- A lump or mass in the pelvic area or vagina
- Difficult or painful urination
- Gastrointestinal issues, such as gas, bloating or constipation
- Pain during sexual intercourse, or vaginal bleeding after intercourse
- Pain, swelling or a feeling of fullness or pressure in the abdomen or pelvis
- Vaginal bleeding or discharge not related to menstrual periods
- Menstruation that is heavy or irregular
- Vaginal discharge that is clear, white, or tinged with blood
A slow developing form of cancer, cervical cancer is generally preceded by dysplasia abnormal cells appearing in the cervical tissue. Specific types of human papillomavirus (HPV) that are transmitted through sexual contact are the cause of almost all cervical cancers. The main types of cervical cancer are squamous cell carcinoma (developing in the thin, flat cells lining the cervix) and adenocarcinoma (developing in the cervical cells that make mucus and other fluids).
Uterine cancer that develops in the endometrium the inner lining of the uterus is also called endometrial cancer. Most uterine cancers are adenocarcinomas (cancers that begin in cells that make mucus and other fluids). Uterine sarcoma , an uncommon form of uterine cancer, forms in the muscle and tissue that support the uterus.

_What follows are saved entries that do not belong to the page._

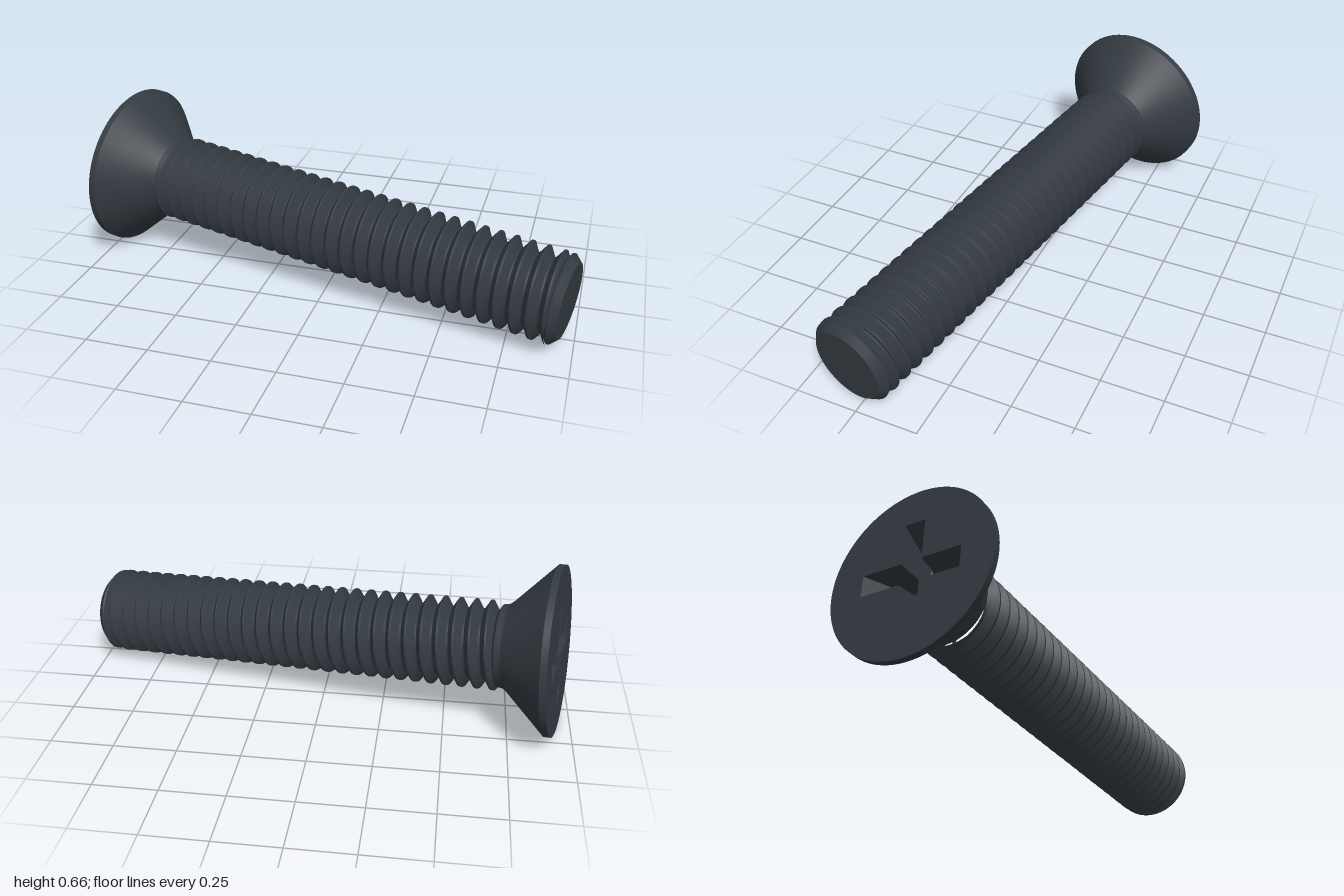
import * as THREE from 'three';
import { toCreasedNormals } from 'three/addons/utils/BufferGeometryUtils.js';

const LENGTH = 1.943, PITCH = 0.0622, CREST = 0.177, ROOT = 0.14;
const THREAD_START = 0.225, THREAD_END = 1.908, PHASE = 0.205;

function fromTriangles(positions, crease) {
  const g = new THREE.BufferGeometry();
  g.setAttribute('position', new THREE.Float32BufferAttribute(positions, 3));
  return toCreasedNormals(g, crease);
}

function lathe(points) {
  const g = new THREE.LatheGeometry(points.map(([r, y]) => new THREE.Vector2(r, y)), 96);
  return toCreasedNormals(g, 0.4);
}

// Helical thread: every column is the same saw profile, shifted by the turn
function threadGeometry() {
  const profile = [[0, CREST], [0.06, CREST], [0.25, 0.158], [0.44, ROOT], [0.56, ROOT], [0.75, 0.158], [0.94, CREST]];
  const columns = 72, rows = [];
  for (let k = -2; k < 30; k++) for (const [f, r] of profile) rows.push([k + f, r]);
  const radiusAt = (turn) => {
    const d = Math.abs(turn - Math.round(turn));
    return THREE.MathUtils.clamp(CREST - (d - 0.06) / 0.38 * (CREST - ROOT), ROOT, CREST);
  };
  const point = (j, i) => {
    const t = j / columns;
    const s = THREE.MathUtils.clamp(PHASE + (rows[i][0] + t) * PITCH, THREAD_START, THREAD_END);
    const r = radiusAt((s - PHASE) / PITCH - t);
    return [r * Math.cos(t * 2 * Math.PI), s, -r * Math.sin(t * 2 * Math.PI)];
  };
  const out = [];
  for (let j = 0; j < columns; j++) {
    for (let i = 0; i < rows.length - 1; i++) {
      const a = point(j, i), b = point(j + 1, i), c = point(j, i + 1), d = point(j + 1, i + 1);
      if (c[1] > a[1]) out.push(...a, ...b, ...c);
      if (d[1] > b[1]) out.push(...b, ...d, ...c);
    }
  }
  return fromTriangles(out, 0.6);
}

// Outline of a plus shape with arm length a and half width w
function crossOutline(a, w) {
  const pts = [];
  for (let q = 0; q < 4; q++) {
    const c = Math.round(Math.cos(q * Math.PI / 2)), s = Math.round(Math.sin(q * Math.PI / 2));
    for (const [x, y] of [[a, -w], [a, w], [w, w]]) pts.push(new THREE.Vector2(x * c - y * s, x * s + y * c));
  }
  return pts;
}

// Tapered cross socket closed by a shallow point
function recessGeometry(a, w) {
  const loops = [[a, w, 0], [0.11, 0.03, 0.15]].map(([l, h, y]) => crossOutline(l, h).map((p) => [p.x, y, p.y]));
  const [top, low] = loops, apex = [0, 0.185, 0], out = [];
  for (let i = 0; i < 12; i++) {
    const n = (i + 1) % 12;
    out.push(...top[i], ...top[n], ...low[i], ...top[n], ...low[n], ...low[i]);
    out.push(...low[i], ...low[n], ...apex);
  }
  return fromTriangles(out, 0.2);
}

export function createModel() {
  const steel = new THREE.MeshStandardMaterial({ color: 0x343b42 });
  steel.name = 'dark steel';
  const screw = new THREE.Group();
  screw.name = 'screw';
  const add = (name, geometry) => {
    const mesh = new THREE.Mesh(geometry, steel);
    mesh.name = name;
    screw.add(mesh);
  };

  // Countersunk head and plain neck
  add('head', lathe([[0.332, 0], [0.332, 0.026], [0.177, 0.185], [0.166, 0.2], [0.162, 0.225], [0.139, 0.24]]));

  // Flat face with the cross opening
  const face = new THREE.Shape().absarc(0, 0, 0.332, 0, Math.PI * 2, false);
  face.holes.push(new THREE.Path(crossOutline(0.2, 0.042)));
  add('headFace', new THREE.ShapeGeometry(face, 96).rotateX(Math.PI / 2));
  add('crossRecess', recessGeometry(0.2, 0.042));

  // Threaded shank and chamfered end
  add('thread', threadGeometry());
  add('tip', lathe([[0.138, 1.89], [0.172, THREAD_END], [0.174, 1.915], [0.147, LENGTH], [0, LENGTH]]));

  // Lay the screw along its slanting axis
  const axis = new THREE.Vector3(1.895, -0.147, 0.405).normalize();
  const up = new THREE.Vector3(0, 1, 0).addScaledVector(axis, -axis.y).normalize();
  const side = new THREE.Vector3().crossVectors(up, axis);
  screw.quaternion.setFromRotationMatrix(new THREE.Matrix4().makeBasis(up, axis, side));
  screw.position.set(-0.927, 0.332, -0.12);

  const model = new THREE.Group();
  model.name = 'countersunkScrew';
  model.add(screw);
  return model;
}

Ovarian, Fallopian Tube and Primary Peritoneal Cancer
Ovarian, fallopian tube and primary peritoneal cancers combined are the fifth-leading cause of cancer death in women in the U.S. Because they may not cause symptoms or exhibit early warning signs, they are often found at advanced stages. Risk factors for ovarian, fallopian tube and primary peritoneal cancers include having a family history of ovarian cancer or hereditary nonpolyposis colorectal cancer (HNPCC; Lynch syndrome), and having an inherited gene mutations such as BRCA1 and BRCA2 . Genetic tests that detect mutated genes may be conducted for family members with a high risk of cancer.
Vaginal cancer includes squamous cell carcinoma (the most common type), adenocarcinoma, melanoma and sarcoma. Vaginal cancer can be found during a routine pelvic exam and can be treated effectively when detected early. Certain factors can increase the risk of developing vaginal cancer including:
- Being age 60 or older
- Being exposed to DES (administered to women in the 1950s to prevent miscarriages)
- Having human papilloma virus (HPV) infection
- Having a history of abnormal cells in the cervix or cervical cancer
- Having a history of abnormal cells in the uterus or cancer of the uterus
- Having had a hysterectomy for health problems that affect the uterus
Vulvar cancer includes squamous cell carcinoma (the most common) and adenocarcinoma, with half of all vulvar cancers caused by infection with certain types of human papillomavirus (HPV). Vulvar cancer develops slowly and can be preceded by the growth of abnormal cells (vulvar intraepithelial neoplasia or VIN) on the surface of the vulvar skin. Signs of vulvar cancer typically include a lump, bleeding, or itching.
Screening Tests for Gynecologic Cancers
Not all gynecologic cancers have designated screening tests. The following tests may be used to determine if cancer is present or if there are certain types of abnormalities that could lead to cancer.
Screening women ages 30 and older with both the Pap test and the HPV test every five years finds more cervical abnormalities that can lead to cancer than screening with the Pap test alone. An HPV DNA test may also be used without a Pap test for screening in women ages 25 years and older.
The following are common screenings tests for gynecologic cancers: